Conservatives erase Internet history
The Conservative Party has attempted to erase a 10-year backlog of speeches from the internet, including pledges for a new kind of transparent politics the prime minister and chancellor made when they were campaigning for election.
Prime minister David Cameron and chancellor George Osborne campaigned on a promise to democratise information held by those in power, so people could hold them to account. They wanted to use the internet transform politics.
But the Conservative Party has removed the archive from its public facing website, erasing records of speeches and press releases going back to the year 2000 and up until it was elected in May 2010.
It also struck the record of their past speeches off internet engines including Google, which had been a role model for Cameron and Osborne’s “open source politics”.
And it erased the official record of their speeches from the Internet Archive, the public record of the net – with an effect as alarming as sending Men in Black to strip history books from a public library and burn them in the car park.
Sometime after 5 October, when Computer Weekly last took a snapshot of a Conservative speech from the Internet Archive, the Tory speech and news archive was eradicated.
Conservatives posted a robot blocker on their website, which told search engines and the Internet Archive they were no longer permitted to keep a record of the Conservative Party web archive.
The Internet Archive was unavailable for comment. But a fortnight after Computer Weekly started asking its San Francisco HQ for an explanation, the Conservative speeches have begun reappearing on its site.
CW had asked the Internet Archive to explain how the historic record of the lead party in the coalition that holds power in the UK could simply be erased.
The Conservative Party’s robot blocker forced the Internet Archive to remove the entire record of speeches and news it had collected, in 1,158 snapshots it took of the Conservative website since 8 May 1999.
The Conservative bot blocker listed all the pages barred for public consumption thus (excerpt):
For pages at these addresses, the Internet Archive reported: “Page cannot be crawled or displayed due to robots.txt”.
An administrator at the Internet Archive HQ in San Francisco said its guidance for lawyers explained the mechanism. That was that if a website, like Conservatives.com, put up a robot blocker, those pages it blocked would simply be erased from the record as a matter of etiquette.
The erasure had the effect of hiding Conservative speeches in a secretive corner of the internet like those that shelter the military, secret services, gangsters and paedophiles.
The Conservative Party HQ was unavailable for comment.
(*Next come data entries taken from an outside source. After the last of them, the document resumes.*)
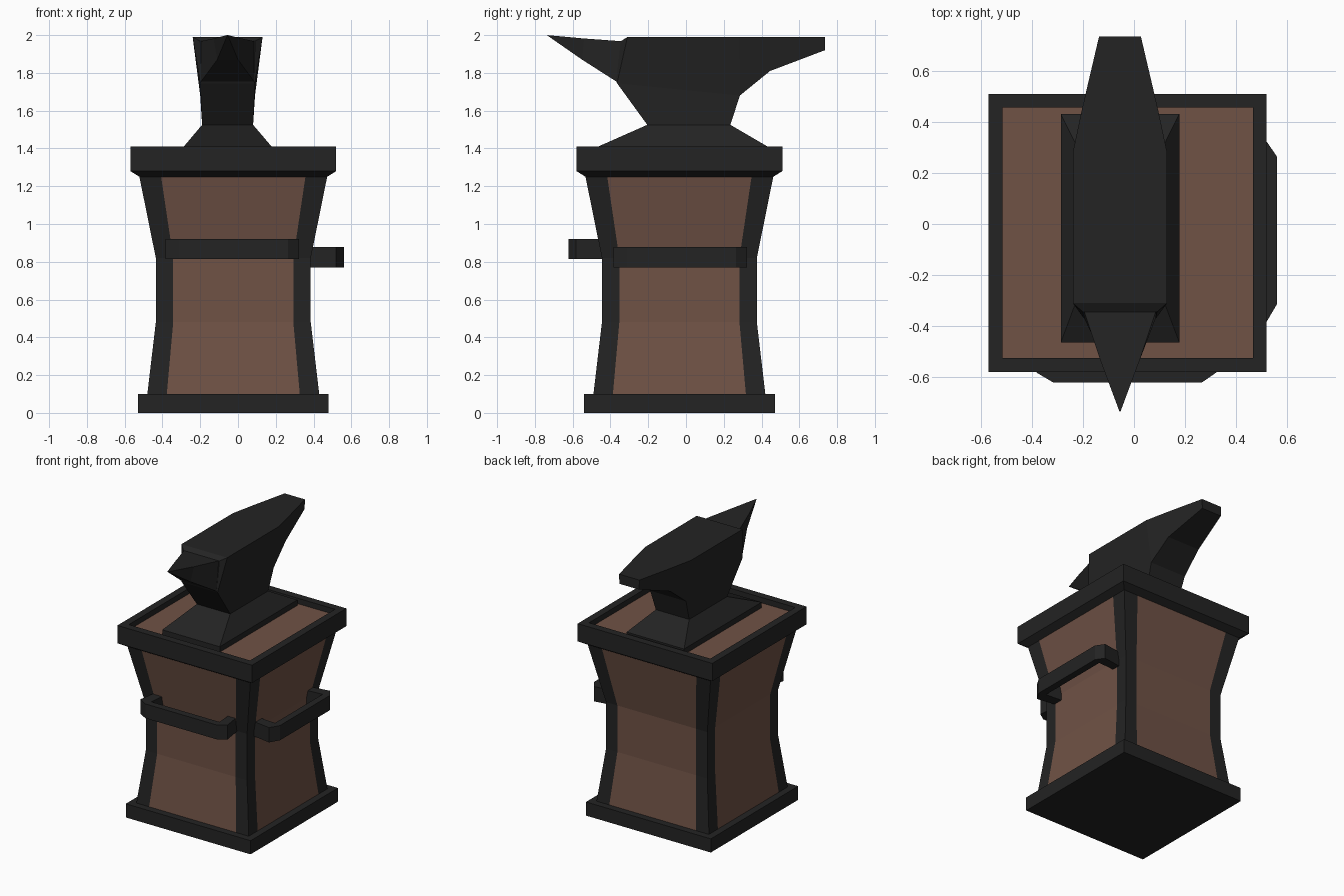
import bpy
import bmesh

if "Cube" in bpy.data.objects:
    bpy.data.objects.remove(bpy.data.objects["Cube"], do_unlink=True)


def make_material(name, colour):
    mat = bpy.data.materials.new(name)
    mat.use_nodes = True
    mat.diffuse_color = (*colour, 1)
    mat.node_tree.nodes["Principled BSDF"].inputs["Base Color"].default_value = (*colour, 1)
    return mat


IRON = make_material("dark_iron", (0.017, 0.017, 0.017))
WOOD = make_material("brown_wood", (0.16, 0.084, 0.06))
CX, CY = -0.025, -0.035   # stand axis
AX = -0.055               # anvil axis


def loft(name, rings, paint=None):
    """Skin closed rings of points, cap both ends; paint(face) picks wood faces."""
    bm = bmesh.new()
    loops = [[bm.verts.new(p) for p in ring] for ring in rings]
    n = len(loops[0])
    for a, b in zip(loops, loops[1:]):
        for i in range(n):
            j = (i + 1) % n
            bm.faces.new((a[i], a[j], b[j], b[i]))
    bm.faces.new(loops[0][::-1])
    bm.faces.new(loops[-1])
    bmesh.ops.recalc_face_normals(bm, faces=bm.faces)
    for face in bm.faces:
        if paint and paint(face):
            face.material_index = 1
    mesh = bpy.data.meshes.new(name)
    bm.to_mesh(mesh)
    bm.free()
    mesh.materials.append(IRON)
    mesh.materials.append(WOOD)
    obj = bpy.data.objects.new(name, mesh)
    bpy.context.collection.objects.link(obj)
    return obj


def rect(x0, x1, y0, y1, z):
    return [(x0, y0, z), (x1, y0, z), (x1, y1, z), (x0, y1, z)]


def square(half, z):
    return rect(CX - half, CX + half, CY - half, CY + half, z)


def panelled(half, inner, z):
    """Square ring with two extra points per side marking the corner posts."""
    ring = []
    for c, s in ((1, 0), (0, 1), (-1, 0), (0, -1)):
        for u in (-half, -inner, inner):
            ring.append((CX + c * u + s * half, CY + s * u - c * half, z))
    return ring


# Pedestal: foot slab, waisted body with wooden panels, framed tabletop
loft("foot_slab", [square(0.505, 0), square(0.505, 0.1)])


def is_panel(face):
    c = face.calc_center_median()
    return abs(face.normal.z) < 0.9 and min(abs(c.x - CX), abs(c.y - CY)) < 0.05


loft("pedestal_body", [panelled(0.455, 0.352, 0.1), panelled(0.41, 0.318, 0.48),
                       panelled(0.41, 0.318, 0.82), panelled(0.497, 0.382, 1.25)], is_panel)

loft("tabletop_frame", [square(0.497, 1.25), square(0.545, 1.28), square(0.545, 1.41),
                        square(0.491, 1.41), square(0.491, 1.37)],
     lambda f: f.normal.z > 0.9 and len(f.verts) == 4 and f.calc_area() > 0.5)


# Handles: bent bars described by (along, outward) plan points
def handle(name, out, inside, z0, z1, place):
    plan = [(-0.36, inside), (-0.383, out - 0.04), (-0.315, out), (0.265, out),
            (0.323, out - 0.04), (0.30, inside), (0.24, inside),
            (0.25, out - 0.05), (-0.30, out - 0.05), (-0.29, inside)]
    loft(name, [[(*place(u, v), z) for u, v in plan] for z in (z0, z1)])


handle("front_handle", 0.622, 0.43, 0.815, 0.92, lambda u, v: (u, -v))
handle("left_handle", 0.56, 0.37, 0.77, 0.878, lambda u, v: (v, u))

# Anvil foot and waist
loft("anvil_foot", [rect(-0.287, 0.178, -0.465, 0.432, 1.365),
                    rect(-0.287, 0.178, -0.465, 0.432, 1.41),
                    rect(AX - 0.135, AX + 0.135, -0.205, 0.235, 1.525)])


def span(half, y, z):
    return [(AX - half, y, z), (AX + half, y, z)]


def station(top, bottom):
    return span(*top) + span(*bottom)[::-1]


waist_top = span(0.145, -0.365, 1.745) + span(0.145, 0.285, 1.68)[::-1]
loft("anvil_waist", [rect(AX - 0.135, AX + 0.135, -0.205, 0.235, 1.525), waist_top])

# Anvil head: each station is (half width, y, z) for the top and bottom edges
loft("anvil_head", [
    station((0.145, -0.345, 1.968), (0.14, -0.37, 1.755)),
    station((0.185, -0.31, 1.99), (0.145, -0.365, 1.745)),
    station((0.185, 0.28, 1.99), (0.145, 0.285, 1.68)),
    station((0.15, 0.445, 1.99), (0.13, 0.445, 1.81)),
    station((0.082, 0.735, 1.99), (0.08, 0.735, 1.92))])

loft("anvil_horn", [
    station((0.002, -0.735, 2.0), (0.002, -0.733, 1.997)),
    station((0.075, -0.54, 1.982), (0.055, -0.55, 1.87)),
    station((0.14, -0.345, 1.968), (0.14, -0.37, 1.755))])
A spokesman said he had referred the matter to a “website guy”, who was out of the office.
It wasn’t always going to be like this.
Such as when the prime minister first floated his groovy idea that the democratisation of information would transform politics, at the Google Zeitgeist Europe Conference, on 22 May 2006.
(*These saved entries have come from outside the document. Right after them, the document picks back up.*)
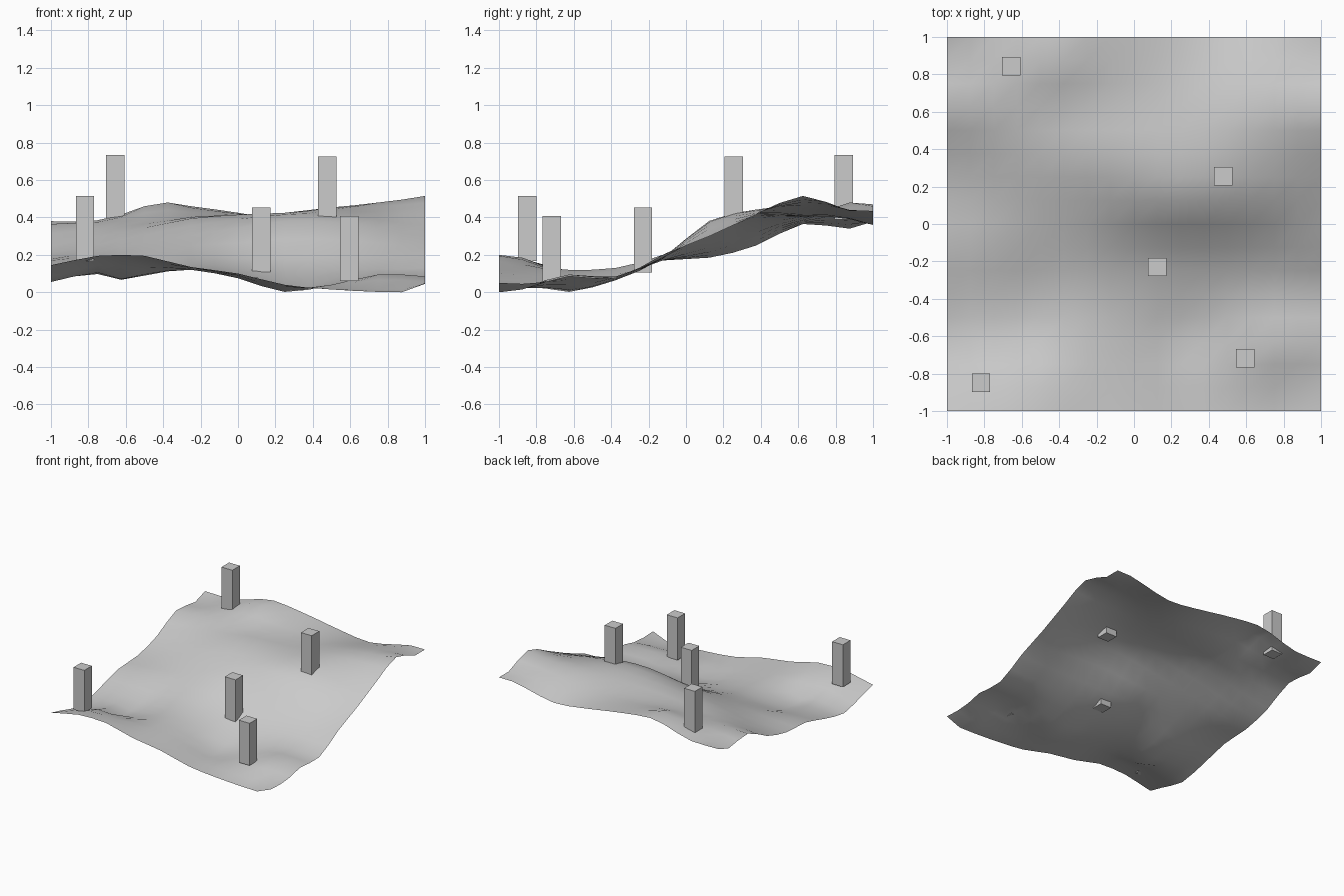
import bpy, bmesh

# Control heights: rows run front to back (Y), columns left to right (X)
X = [-1, -.75, -.625, -.5, -.375, -.25, 0, .25, .5, .75, .875, 1]
Y = [-1, -.875, -.75, -.625, -.375, -.125, .125, .375, .625, .875, 1]
H = [
    [.15, .20, .205, .20, .17, .14, .105, .045, .02, .007, .005, .055],
    [.12, .185, .19, .18, .155, .135, .095, .035, .025, .02, .02, .05],
    [.085, .15, .145, .14, .135, .13, .09, .025, .045, .07, .07, .06],
    [.06, .11, .075, .10, .12, .125, .08, .007, .045, .10, .10, .09],
    [.11, .11, .09, .105, .125, .135, .10, .07, .075, .09, .085, .08],
    [.175, .175, .175, .185, .195, .205, .185, .185, .19, .19, .19, .205],
    [.19, .22, .245, .27, .29, .31, .35, .385, .38, .345, .32, .305],
    [.255, .30, .325, .35, .375, .40, .42, .43, .447, .43, .425, .42],
    [.37, .38, .385, .39, .40, .41, .41, .42, .455, .485, .50, .52],
    [.345, .39, .42, .465, .485, .457, .425, .40, .40, .44, .445, .44],
    [.385, .385, .415, .455, .475, .465, .43, .39, .365, .415, .44, .44],
]


def smooth_curve(ts, vs, t):
    """Cubic Hermite interpolation through unevenly spaced points."""
    n = len(ts)
    i = max(k for k in range(n - 1) if ts[k] <= t + 1e-6)

    def slope(k):
        a, b = max(k - 1, 0), min(k + 1, n - 1)
        return (vs[b] - vs[a]) / (ts[b] - ts[a])

    d = ts[i + 1] - ts[i]
    u = (t - ts[i]) / d
    return ((1 + 2 * u) * (1 - u) ** 2 * vs[i] + u * (1 - u) ** 2 * d * slope(i)
            + u * u * (3 - 2 * u) * vs[i + 1] + u * u * (u - 1) * d * slope(i + 1))


def height(x, y):
    return smooth_curve(Y, [smooth_curve(X, row, x) for row in H], y)


def add_object(name, bm):
    mesh = bpy.data.meshes.new(name)
    bm.to_mesh(mesh)
    bm.free()
    obj = bpy.data.objects.new(name, mesh)
    bpy.context.collection.objects.link(obj)
    return obj


# Rolling ground sheet, 16 x 16 cells
bm = bmesh.new()
bmesh.ops.create_grid(bm, x_segments=16, y_segments=16, size=1)
for v in bm.verts:
    v.co.z = height(v.co.x, v.co.y)
lowest = min(v.co.z for v in bm.verts)
for v in bm.verts:
    v.co.z -= lowest
for f in bm.faces:
    f.smooth = True
add_object("ground_sheet", bm)

# Square posts sunk slightly into the ground: x, y, top height
POST_W, POST_H = 0.098, 0.347
POSTS = [(-.818, -.848, .515), (-.657, .843, .735), (.477, .255, .725),
         (.124, -.23, .453), (.594, -.718, .408)]
for n, (x, y, top) in enumerate(POSTS, 1):
    bm = bmesh.new()
    bmesh.ops.create_cube(bm, size=1)
    bmesh.ops.scale(bm, vec=(POST_W, POST_W, POST_H), verts=bm.verts)
    bmesh.ops.translate(bm, vec=(x, y, top - POST_H / 2), verts=bm.verts)
    add_object(f"post_{n}", bm)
“You’ve begun the process of democratising the world’s information,” he told the Googlers. “Democratising is the right word to use because by making more information available to more people, you’re giving them more power.
“Above all, the power for anyone to hold to account those who in the past might have had a monopoly of power – whether it’s government, big business, or the traditional media,” said Cameron, who was then campaigning for power as leader of the Conservative opposition.
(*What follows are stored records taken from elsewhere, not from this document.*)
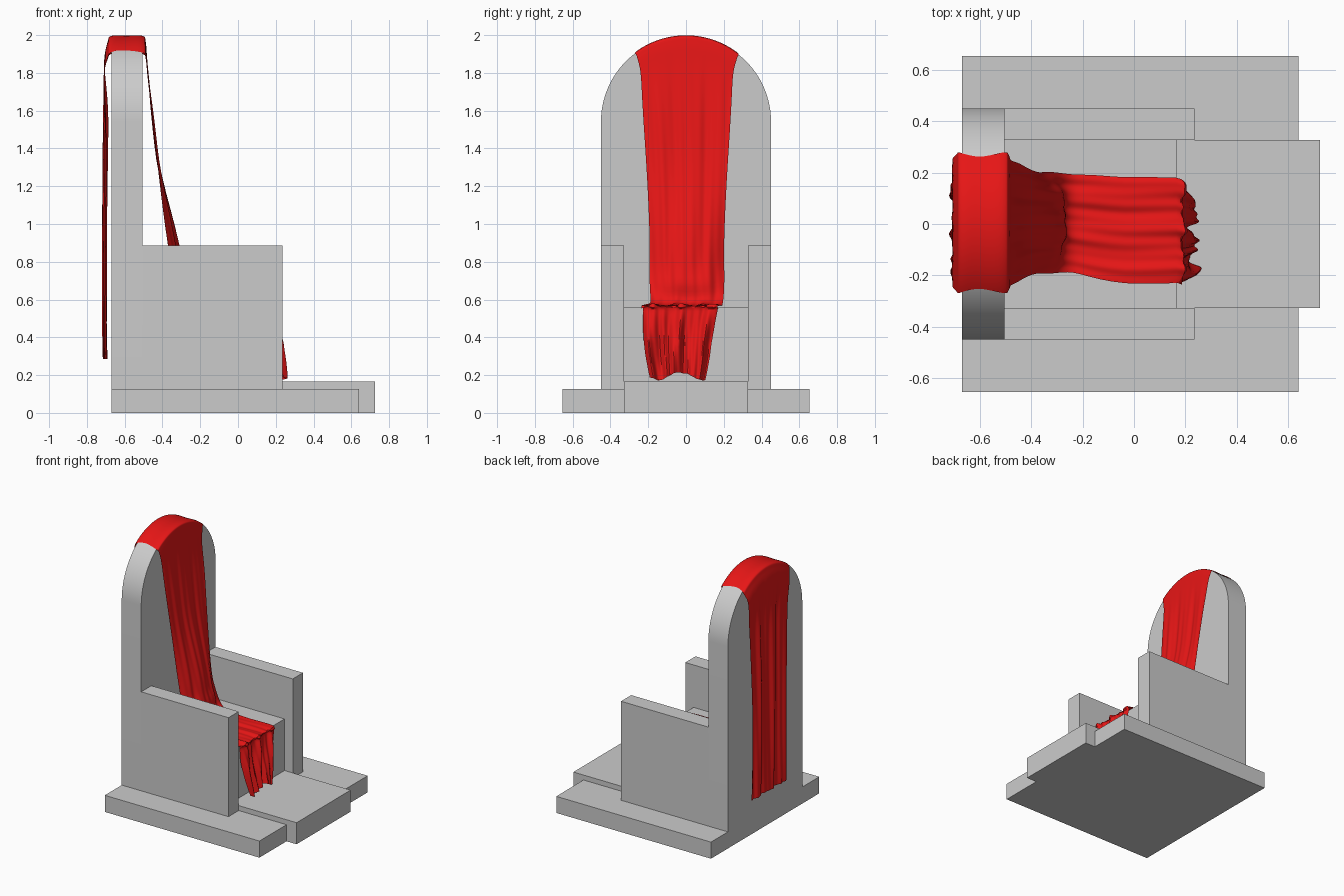
import bpy, bmesh, math
from mathutils import Vector

if "Cube" in bpy.data.objects:
    bpy.data.objects.remove(bpy.data.objects["Cube"])


def finish(name, bm):
    mesh = bpy.data.meshes.new(name)
    bm.to_mesh(mesh)
    bm.free()
    ob = bpy.data.objects.new(name, mesh)
    bpy.context.collection.objects.link(ob)
    return ob


def prism(name, outline, vec):
    """Closed solid: an outline swept along a vector."""
    bm = bmesh.new()
    low = [bm.verts.new(p) for p in outline]
    high = [bm.verts.new(Vector(p) + Vector(vec)) for p in outline]
    bm.faces.new(low)
    bm.faces.new(high[::-1])
    for i in range(len(low)):
        bm.faces.new((low[i - 1], low[i], high[i], high[i - 1]))
    bmesh.ops.recalc_face_normals(bm, faces=bm.faces[:])
    return finish(name, bm)


def box(name, x0, x1, y0, y1, z0, z1):
    return prism(name, [(x0, y0, z0), (x1, y0, z0), (x1, y1, z0), (x0, y1, z0)], (0, 0, z1 - z0))


BACK, FRONT, FLOOR = -0.67, -0.505, 0.127
R, INNER = 0.45, 0.327

# Plinth and the front step that wraps over its edge
box("plinth", BACK, 0.64, -0.655, 0.655, 0, FLOOR)
step = [(0.165, FLOOR), (0.64, FLOOR), (0.64, 0), (0.725, 0), (0.725, 0.165), (0.165, 0.165)]
prism("front_step", [(x, -INNER, z) for x, z in step], (0, 2 * INNER, 0))

# Seat block and armrests
box("seat", FRONT, 0.165, -INNER, INNER, FLOOR, 0.56)
for side, y0 in (("left", -R), ("right", INNER)):
    box(side + "_armrest", FRONT, 0.235, y0, y0 + R - INNER, FLOOR, 0.885)

# Tall backrest with a round top
arc = [math.pi * i / 48 for i in range(49)]
outline = [(BACK, -R, FLOOR), (BACK, R, FLOOR)]
outline += [(BACK, R * math.cos(a), 1.543 + R * math.sin(a)) for a in arc]
back = prism("backrest", outline, (FRONT - BACK, 0, 0))


def ramp(a, b, v):
    """Smooth step from 0 at a to 1 at b."""
    t = min(max((v - a) / (b - a), 0), 1)
    return t * t * (3 - 2 * t)


def smooth_path(pts, n):
    """Catmull-Rom curve, n steps per span."""
    pts = [Vector(p) for p in pts]
    pts = [pts[0]] + pts + [pts[-1]]
    out = []
    for a, b, c, d in zip(pts, pts[1:], pts[2:], pts[3:]):
        for k in range(n):
            t = k / n
            out.append(0.5 * (2 * b + (c - a) * t + (2 * a - 5 * b + 4 * c - d) * t * t
                              + (3 * b - a - 3 * c + d) * t ** 3))
    return out + [pts[-1]]


def folds(t, s):
    """Uneven lengthwise pleats, t across and s along the cloth."""
    return (0.5 * math.sin(17 * t + 1.5 * math.sin(4 * s))
            + 0.3 * math.sin(31 * t + 2 + 2 * s) + 0.2 * math.sin(53 * t - 3 * s))


# Centre line of the cloth from rear hem to front hem: x, z, half width
path = smooth_path([
    (-0.705, 0.285, 0.205), (-0.705, 0.9, 0.205), (-0.70, 1.55, 0.22),
    (-0.708, 1.85, 0.252), (-0.69, 1.965, 0.267), (BACK, 1.996, 0.269),
    (-0.59, 1.997, 0.262), (FRONT, 1.996, 0.269), (-0.488, 1.96, 0.267),
    (-0.475, 1.80, 0.24), (-0.435, 1.42, 0.22), (-0.375, 0.92, 0.202),
    (-0.335, 0.72, 0.193), (-0.26, 0.59, 0.195), (-0.13, 0.572, 0.202),
    (0.165, 0.57, 0.202), (0.187, 0.54, 0.202), (0.208, 0.40, 0.178),
    (0.235, 0.195, 0.15)], 6)

# Draped cloth
bm = bmesh.new()
COLS = 64
grid = []
for i, (x, z, half) in enumerate(path):
    along = path[min(i + 1, len(path) - 1)] - path[max(i - 1, 0)]
    normal = Vector((-along.y, 0, along.x)).normalized()
    s = 5 * i / len(path)
    arch = ramp(1.5, 1.96, z)
    fall = ramp(0.17, 0.22, x)
    depth = (1 - arch) * (0.016 if x < BACK else 0.008 + 0.026 * fall)
    bulge = 0.06 * ramp(1.4, 0.8, z) * ramp(0.57, 0.7, z) if x > FRONT else 0
    shift = 0.005 - 0.03 * ramp(-0.3, 0.0, x) - 0.02 * fall
    row = []
    for j in range(COLS + 1):
        t = j / COLS
        u = 2 * t - 1
        y = shift + half * u + 0.005 * math.sin(9 * s + 3 * t) * abs(u)
        drop = arch * (R - math.sqrt(R * R - y * y))
        co = Vector((x, y, z - drop)) + normal * depth * folds(t, s)
        co.x += bulge * (1 - u * u)
        if i > len(path) - 6:  # ragged front hem
            co.z = max(co.z + 0.02 * math.sin(8 * t + 3.5), 0.17)
        row.append(bm.verts.new(co))
    grid.append(row)
for a, b in zip(grid, grid[1:]):
    for j in range(COLS):
        bm.faces.new((a[j], b[j], b[j + 1], a[j + 1]))
cloth = finish("draped_cloth", bm)
red = bpy.data.materials.new("red_cloth")
red.diffuse_color = (0.8, 0.008, 0.008, 1)
red.use_nodes = True
red.node_tree.nodes["Principled BSDF"].inputs["Base Color"].default_value = red.diffuse_color
cloth.data.materials.append(red)

# Smooth the cloth and the round top
for ob in (cloth, back):
    bpy.ops.object.select_all(action="DESELECT")
    ob.select_set(True)
    bpy.context.view_layer.objects.active = ob
    bpy.ops.object.shade_smooth_by_angle(angle=math.radians(40))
Cameron was going to make sure the information revolution would hold people like prime ministers to account, he said another speech on 11 October 2007, at the Google Zeitgeist Conference in San Francisco.
“It’s clear to me that political leaders will have to learn to let go,” he said then. “Let go of the information that we’ve guarded so jealously.”
Transparency would make public officials accountable to the people, said Cameron then. He was riding at the front of the wave that would wash us into a new world, and a new age.
Likewise the chancellor, who on delivering his landmark “Open Source Politics” speech at the Royal Society of Arts on 8 March 2007, declared his ambition was “to recast the political settlement for the digital age”.
“We need to harness the Internet to help us become more accountable, more transparent and more accessible – and so bridge the gap between government and governed,” said Osborne.
“The democratization of access to information… is eroding traditional power and informational imbalances.
“No longer is there an asymmetry of information between the individual and the state, or between the layperson and the expert,” said the Chancellor when he was campaigning for election.
If the Conservative Party had moved its speeches and news archive to a more convenient location it had managed to do it in a way that hid it from the search engines. It might before long end up at the Oxford University’s Bodleian Library, which keeps the official Conservative Party archive of really old stuff like speeches from the days before the internet.
The robot blocker – a robots.txt file – tells software bots run by sites like Google and the Internet Archive to bog off. The bots grab web pages for the benefit of plebs like those Cameron and Osborne claimed to be speaking for in those years before they were elected. The bots were what made the democratization of information possible. It was bots that inspired Cameron and Osborne. It was bots that were going to free us from serfdom in the way they said we would be. Without the bots you just had pockets of power and privilege for those in the know. Without the bots you just had the same old concentration of wealth and po wer there had always been, since long before the Internet Archive started taking snapshots of the Conservative website in 1999.